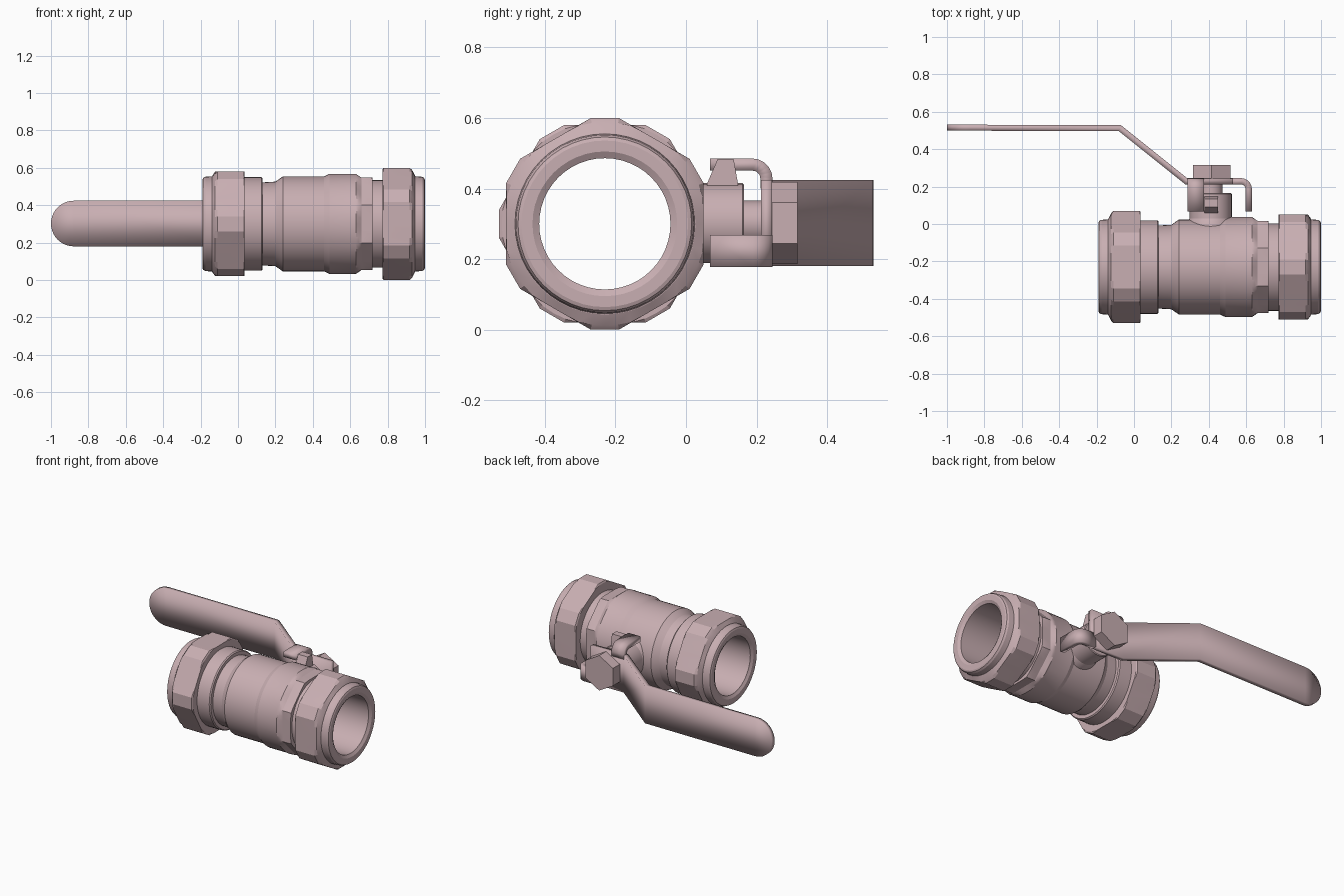
import bpy, bmesh, math
from mathutils import Vector

if "Cube" in bpy.data.objects:
    bpy.data.objects.remove(bpy.data.objects["Cube"])

CY, CZ = -0.23, 0.30      # pipe axis
SX, SZ = 0.41, 0.302      # stem axis

mat = bpy.data.materials.new("rose_metal")
mat.diffuse_color = (0.58, 0.425, 0.445, 1)
mat.use_nodes = True
mat.node_tree.nodes["Principled BSDF"].inputs["Base Color"].default_value = mat.diffuse_color


def finish(name, bm, angle=20):
    bmesh.ops.remove_doubles(bm, verts=bm.verts, dist=1e-5)
    bmesh.ops.recalc_face_normals(bm, faces=bm.faces)
    me = bpy.data.meshes.new(name)
    bm.to_mesh(me)
    bm.free()
    ob = bpy.data.objects.new(name, me)
    bpy.context.collection.objects.link(ob)
    me.materials.append(mat)
    bpy.ops.object.select_all(action='DESELECT')
    ob.select_set(True)
    bpy.context.view_layer.objects.active = ob
    bpy.ops.object.shade_smooth_by_angle(angle=math.radians(angle))
    return ob


def lathe(name, profile, axis='X', limit=None, segs=48, closed=False):
    """Spin (position, radius) points; limit(position, angle) trims the radius into flats."""
    bm = bmesh.new()
    rings = []
    for p, r in profile:
        ring = []
        for i in range(segs):
            a = 2 * math.pi * i / segs
            q = min(r, limit(p, a)) if limit else r
            u, v = q * math.cos(a), q * math.sin(a)
            ring.append(bm.verts.new((p, CY + u, CZ + v) if axis == 'X'
                                     else (SX + u, p, SZ + v)))
        rings.append(ring)
    pairs = list(zip(rings, rings[1:]))
    if closed:
        pairs.append((rings[-1], rings[0]))
    for a, b in pairs:
        for i in range(segs):
            j = (i + 1) % segs
            bm.faces.new((a[i], a[j], b[j], b[i]))
    return finish(name, bm)


def strip(name, rows, thick):
    """Sheet metal strip from pairs of edge points."""
    bm = bmesh.new()
    vs = [[bm.verts.new(p) for p in row] for row in rows]
    for a, b in zip(vs, vs[1:]):
        bm.faces.new((a[0], a[1], b[1], b[0]))
    ob = finish(name, bm, 25)
    m = ob.modifiers.new("thickness", 'SOLIDIFY')
    m.thickness, m.offset, m.use_even_offset = thick, 0, True
    return ob


def hex_limit(turn):
    """Hexagon with its six corners cut off flat."""
    def f(p, a):
        d = (a - turn + math.pi / 6) % (math.pi / 3) - math.pi / 6
        return min(0.2796 / math.cos(math.pi / 6 - abs(d)), 0.30 / math.cos(d))
    return f


def body_limit(p, a):
    """Eight wrench flats near the right end of the body."""
    if not 0.60 < p < 0.73:
        return 1
    d = (a + math.pi / 8) % (math.pi / 4) - math.pi / 8
    ramp = max(0, 0.66 - p) * 0.7
    return 0.247 / math.cos(d) + ramp


# Body with through bore
BORE = 0.186
lathe("valve_body", [
    (-0.18, BORE), (-0.18, 0.235), (0.03, 0.235), (0.03, 0.25), (0.125, 0.25),
    (0.132, 0.244), (0.132, 0.222), (0.20, 0.226), (0.24, 0.254), (0.46, 0.254),
    (0.49, 0.268), (0.62, 0.268), (0.63, 0.27), (0.645, 0.27), (0.66, 0.27),
    (0.71, 0.27), (0.72, 0.262), (0.72, 0.234), (0.98, 0.234), (0.98, BORE)],
    limit=body_limit, closed=True)

# Compression nuts
for name, x0, s, turn in (("left_nut", 0.036, -1, 0), ("right_nut", 0.773, 1, math.pi / 2)):
    lathe(name, [(x0 + s * d, r) for d, r in (
        (0, 0.20), (0, 0.292), (0.005, 0.31), (0.145, 0.31), (0.158, 0.288), (0.174, 0.257))]
        + [(x0 + s * 0.174, 0.20)], limit=hex_limit(turn), closed=True)
    # rounded collar at the open end
    lathe(name.replace("nut", "collar"), [(x0 + s * d, r) for d, r in (
        (0.16, BORE), (0.16, 0.256), (0.21, 0.252), (0.222, 0.246),
        (0.226, 0.236), (0.226, 0.205), (0.215, BORE))], closed=True)

# Stem boss with flared foot, then stem
lathe("stem_boss", [(-0.04, 0), (-0.04, 0.135), (0.005, 0.125), (0.03, 0.113),
                    (0.16, 0.113), (0.165, 0.108), (0.165, 0)], 'Y', segs=32)
lathe("stem", [(0.15, 0), (0.15, 0.064), (0.26, 0.064), (0.26, 0)], 'Y', segs=24)

# Hexagonal handle nut, corners pointing up and down
bm = bmesh.new()
ends = [[bm.verts.new((SX + 0.005 + 0.116 * math.sin(i * math.pi / 3), y,
                       SZ + 0.116 * math.cos(i * math.pi / 3))) for i in range(6)]
        for y in (0.243, 0.316)]
for e in ends:
    bm.faces.new(e)
for i in range(6):
    j = (i + 1) % 6
    bm.faces.new((ends[0][i], ends[0][j], ends[1][j], ends[1][i]))
finish("handle_nut", bm)

# Lever handle with rounded tip
HW, R = 0.122, 0.122
path = [(0.53, 0.228, HW), (0.28, 0.228, HW), (-0.075, 0.512, HW), (-1 + R, 0.515, HW)]
path += [(-1 + R - R * math.sin(t), 0.515, max(0.004, HW * math.cos(t)))
         for t in (i * math.pi / 20 for i in range(1, 11))]
strip("lever_handle", [((x, y, SZ - w), (x, y, SZ + w)) for x, y, w in path], 0.032)

# Bent stop tabs: (outward, y) profile
bend = [(0.04 * math.sin(t), 0.188 + 0.04 * math.cos(t))
        for t in (i * math.pi / 10 for i in range(6))]
strip("side_tab", [((x, y, 0.178), (x, y, 0.268)) for x, y in
                   [(0.50, 0.228)] + [(0.573 + a, y) for a, y in bend] + [(0.613, 0.068)]], 0.034)
strip("upper_tab", [((0.285, y, z), (0.375, y, z)) for z, y in
                    [(0.40, 0.228)] + [(0.428 + a, y) for a, y in bend] + [(0.468, 0.068)]], 0.034)

# Wedge-shaped stop on the boss
bm = bmesh.new()
prof = [(0.06, 0.38), (0.147, 0.38), (0.147, 0.415), (0.135, 0.484), (0.09, 0.484), (0.06, 0.415)]
sides = [[bm.verts.new((x, y, z)) for y, z in prof] for x in (0.378, 0.448)]
for s in sides:
    bm.faces.new(s)
for i in range(len(prof)):
    j = (i + 1) % len(prof)
    bm.faces.new((sides[0][i], sides[0][j], sides[1][j], sides[1][i]))
finish("stop_wedge", bm)
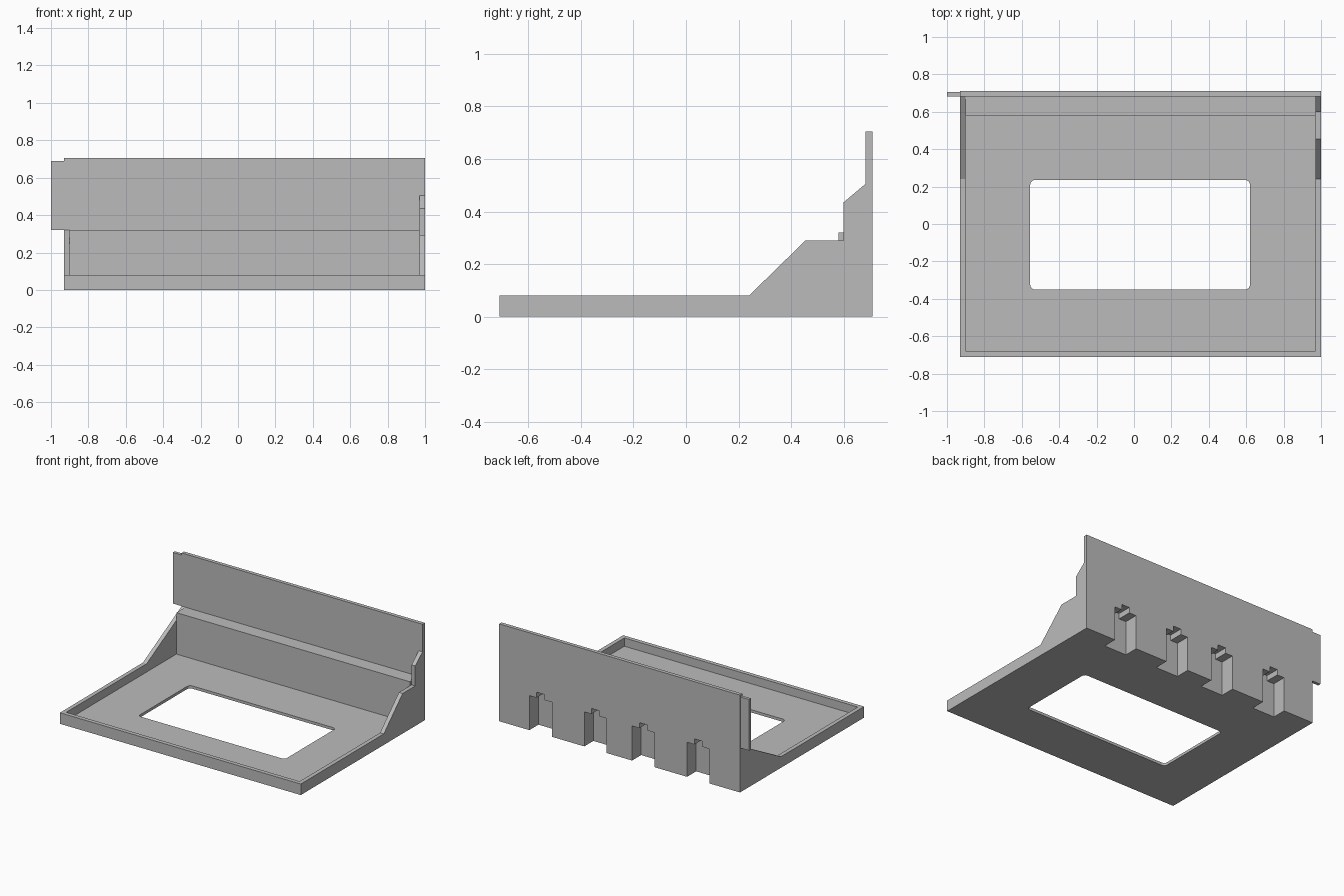
import bpy
import bmesh
import math
from mathutils import Vector

cube = bpy.data.objects.get("Cube")
if cube:
    bpy.data.objects.remove(cube, do_unlink=True)

GREY = (0.5, 0.5, 0.5, 1)
mat = bpy.data.materials.new("plain grey")
mat.use_nodes = True
mat.diffuse_color = GREY
mat.node_tree.nodes["Principled BSDF"].inputs["Base Color"].default_value = GREY


def prism(name, points, axis, low, high):
    """Extrude a flat outline along x, y or z; points list the other two axes in order."""
    def place(a, b):
        co = [a, b]
        co.insert("xyz".index(axis), low)
        return co
    bm = bmesh.new()
    face = bm.faces.new([bm.verts.new(place(a, b)) for a, b in points])
    moved = bmesh.ops.extrude_face_region(bm, geom=[face])["geom"]
    shift = Vector([high - low if c == axis else 0 for c in "xyz"])
    bmesh.ops.translate(bm, vec=shift, verts=[g for g in moved if isinstance(g, bmesh.types.BMVert)])
    bmesh.ops.recalc_face_normals(bm, faces=bm.faces)
    mesh = bpy.data.meshes.new(name)
    bm.to_mesh(mesh)
    bm.free()
    mesh.materials.append(mat)
    obj = bpy.data.objects.new(name, mesh)
    bpy.context.collection.objects.link(obj)
    return obj


def rect(a0, a1, b0, b1):
    return [(a0, b0), (a1, b0), (a1, b1), (a0, b1)]


def rounded(a0, a1, b0, b1, r, steps=5):
    pts = []
    corners = [(a1 - r, b1 - r), (a0 + r, b1 - r), (a0 + r, b0 + r), (a1 - r, b0 + r)]
    for i, (a, b) in enumerate(corners):
        for s in range(steps + 1):
            t = math.pi / 2 * (i + s / steps)
            pts.append((a + r * math.cos(t), b + r * math.sin(t)))
    return pts


def combine(target, tool, operation):
    """Apply a boolean and remove the tool."""
    mod = target.modifiers.new("bool", "BOOLEAN")
    mod.object, mod.operation, mod.solver = tool, operation, "EXACT"
    deps = bpy.context.evaluated_depsgraph_get()
    mesh = bpy.data.meshes.new_from_object(target.evaluated_get(deps))
    target.modifiers.clear()
    target.data = mesh
    bpy.data.objects.remove(tool, do_unlink=True)


LEFT, RIGHT, FRONT, BACK = -0.93, 1.0, -0.71, 0.71
WALL, RIM, FLOOR, LEDGE, TOP = 0.03, 0.08, 0.02, 0.32, 0.705

# Tray floor
stand = prism("tray_stand", rect(LEFT, RIGHT, FRONT, BACK), "z", 0, FLOOR)

# Front rim, rear ledge with back panel, and the two stepped side walls
front_rim = prism("front_rim", rect(FRONT, FRONT + WALL, 0, RIM), "x", LEFT, RIGHT)
rear = prism("rear_ledge", [(0.58, 0), (BACK, 0), (BACK, TOP), (0.683, TOP),
                            (0.683, LEDGE), (0.58, LEDGE)], "x", LEFT + WALL, RIGHT - WALL)
plus_wall = prism("plus_x_wall", [(FRONT, 0), (BACK, 0), (BACK, TOP), (0.683, TOP), (0.683, 0.505),
                                  (0.60, 0.435), (0.60, 0.29), (0.455, 0.29), (0.24, RIM),
                                  (FRONT, RIM)], "x", RIGHT - WALL, RIGHT)
minus_wall = prism("minus_x_wall", [(FRONT, 0), (BACK, 0), (BACK, TOP), (0.683, TOP),
                                    (0.683, LEDGE), (0.24, RIM), (FRONT, RIM)],
                   "x", LEFT, LEFT + WALL)
for part in (front_rim, rear, plus_wall, minus_wall):
    combine(stand, part, "UNION")

# Window opening in the floor
combine(stand, prism("window_cutter", rounded(-0.555, 0.62, -0.35, 0.235, 0.025), "z", -0.1, 0.1),
        "DIFFERENCE")

# Hook slots in the back, open at the bottom with a small notch on top
for x in (0.668, 0.228, -0.155, -0.596):
    w, n = 0.09, 0.032
    outline = [(x - w, -0.1), (x + w, -0.1), (x + w, 0.25), (x + n, 0.25),
               (x + n, 0.29), (x - n, 0.29), (x - n, 0.25), (x - w, 0.25)]
    combine(stand, prism("slot_cutter", outline, "y", 0.606, 0.8), "DIFFERENCE")

# Overhanging tab beside the back panel
prism("side_tab", rect(0.683, 0.705, LEDGE, 0.69), "x", -1.0, LEFT)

* What the exercise asks: Only the lines above from the one with "pts.append((a + r" through the one with "w, n = 0.09, 0.032" should be duplicated, character for character.

* Response:
            pts.append((a + r * math.cos(t), b + r * math.sin(t)))
    return pts


def combine(target, tool, operation):
    """Apply a boolean and remove the tool."""
    mod = target.modifiers.new("bool", "BOOLEAN")
    mod.object, mod.operation, mod.solver = tool, operation, "EXACT"
    deps = bpy.context.evaluated_depsgraph_get()
    mesh = bpy.data.meshes.new_from_object(target.evaluated_get(deps))
    target.modifiers.clear()
    target.data = mesh
    bpy.data.objects.remove(tool, do_unlink=True)


LEFT, RIGHT, FRONT, BACK = -0.93, 1.0, -0.71, 0.71
WALL, RIM, FLOOR, LEDGE, TOP = 0.03, 0.08, 0.02, 0.32, 0.705

# Tray floor
stand = prism("tray_stand", rect(LEFT, RIGHT, FRONT, BACK), "z", 0, FLOOR)

# Front rim, rear ledge with back panel, and the two stepped side walls
front_rim = prism("front_rim", rect(FRONT, FRONT + WALL, 0, RIM), "x", LEFT, RIGHT)
rear = prism("rear_ledge", [(0.58, 0), (BACK, 0), (BACK, TOP), (0.683, TOP),
                            (0.683, LEDGE), (0.58, LEDGE)], "x", LEFT + WALL, RIGHT - WALL)
plus_wall = prism("plus_x_wall", [(FRONT, 0), (BACK, 0), (BACK, TOP), (0.683, TOP), (0.683, 0.505),
                                  (0.60, 0.435), (0.60, 0.29), (0.455, 0.29), (0.24, RIM),
                                  (FRONT, RIM)], "x", RIGHT - WALL, RIGHT)
minus_wall = prism("minus_x_wall", [(FRONT, 0), (BACK, 0), (BACK, TOP), (0.683, TOP),
                                    (0.683, LEDGE), (0.24, RIM), (FRONT, RIM)],
                   "x", LEFT, LEFT + WALL)
for part in (front_rim, rear, plus_wall, minus_wall):
    combine(stand, part, "UNION")

# Window opening in the floor
combine(stand, prism("window_cutter", rounded(-0.555, 0.62, -0.35, 0.235, 0.025), "z", -0.1, 0.1),
        "DIFFERENCE")

# Hook slots in the back, open at the bottom with a small notch on top
for x in (0.668, 0.228, -0.155, -0.596):
    w, n = 0.09, 0.032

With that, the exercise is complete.